At the very end, students led their guests to a plaque commemorating the massacre of Jews in Hałbów. The site is well-maintained, with commemorative celebrations being held each July in honor of the victims of the execution. Here, one of the students explained whose death is commemorated in this place.
It is good to know that the older generation would meet with Jews on everyday basis, knew important Jewish sites, their style of dress and attitudes. Our small town and its surrounding area once looked completely different. The conducted workshops helped us return to those times at least for a tille while.
Ewa, workshops participant
We would very much like the workshops led by Forum for Dialogue Foundation to be held in our school on a regular basis. As one of School of Dialogue participants, I invite everyone to discover the mysteries of our region’s history for themselves.
Adam Łodziński, quote from an article in Region Żmigrodzki
School Complex in Nowy Żmigród
1st and 2nd year junior high school students
Piotr Figura, Ryszard Turek
Jerzy Dębiec, Zdzisław Senczak
Antonina Stasiuk, Jagoda Szkarłat
In appreciation to the Conference on Jewish Material Claims Against Germany (Claims Conference) for supporting this educational program. Through recovering the assets of the victims of the Holocaust, the Claims Conference enables organizations around the world to provide education about the Shoah and to preserve the memory of those who perished.

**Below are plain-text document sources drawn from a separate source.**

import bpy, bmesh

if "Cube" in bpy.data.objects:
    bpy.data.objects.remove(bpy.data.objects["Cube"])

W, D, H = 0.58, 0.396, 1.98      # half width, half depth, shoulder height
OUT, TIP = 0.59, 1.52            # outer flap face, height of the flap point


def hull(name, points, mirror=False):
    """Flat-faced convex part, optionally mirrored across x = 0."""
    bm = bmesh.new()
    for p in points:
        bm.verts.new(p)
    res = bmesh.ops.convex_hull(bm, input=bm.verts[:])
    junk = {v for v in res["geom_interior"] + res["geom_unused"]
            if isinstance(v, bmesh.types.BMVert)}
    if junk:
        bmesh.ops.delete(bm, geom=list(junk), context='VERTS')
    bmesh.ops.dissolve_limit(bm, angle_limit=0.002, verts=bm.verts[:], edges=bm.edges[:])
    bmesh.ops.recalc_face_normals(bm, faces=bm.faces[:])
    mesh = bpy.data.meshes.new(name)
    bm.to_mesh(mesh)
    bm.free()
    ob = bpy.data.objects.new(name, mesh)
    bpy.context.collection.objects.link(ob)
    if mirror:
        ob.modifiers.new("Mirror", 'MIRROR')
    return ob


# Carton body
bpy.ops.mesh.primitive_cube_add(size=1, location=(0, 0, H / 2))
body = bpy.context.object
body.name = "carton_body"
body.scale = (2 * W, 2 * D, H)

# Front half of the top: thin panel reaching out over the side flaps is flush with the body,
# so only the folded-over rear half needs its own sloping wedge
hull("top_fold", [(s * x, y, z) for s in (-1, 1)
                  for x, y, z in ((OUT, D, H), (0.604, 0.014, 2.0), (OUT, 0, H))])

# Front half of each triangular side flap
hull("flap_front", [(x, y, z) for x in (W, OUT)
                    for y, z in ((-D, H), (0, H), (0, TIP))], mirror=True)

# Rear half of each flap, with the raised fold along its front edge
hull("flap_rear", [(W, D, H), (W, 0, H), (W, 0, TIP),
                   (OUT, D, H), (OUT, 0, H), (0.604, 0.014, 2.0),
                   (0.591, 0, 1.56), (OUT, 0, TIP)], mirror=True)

In appreciation to Friends of the Forum for supporting the School of Dialogue educational program.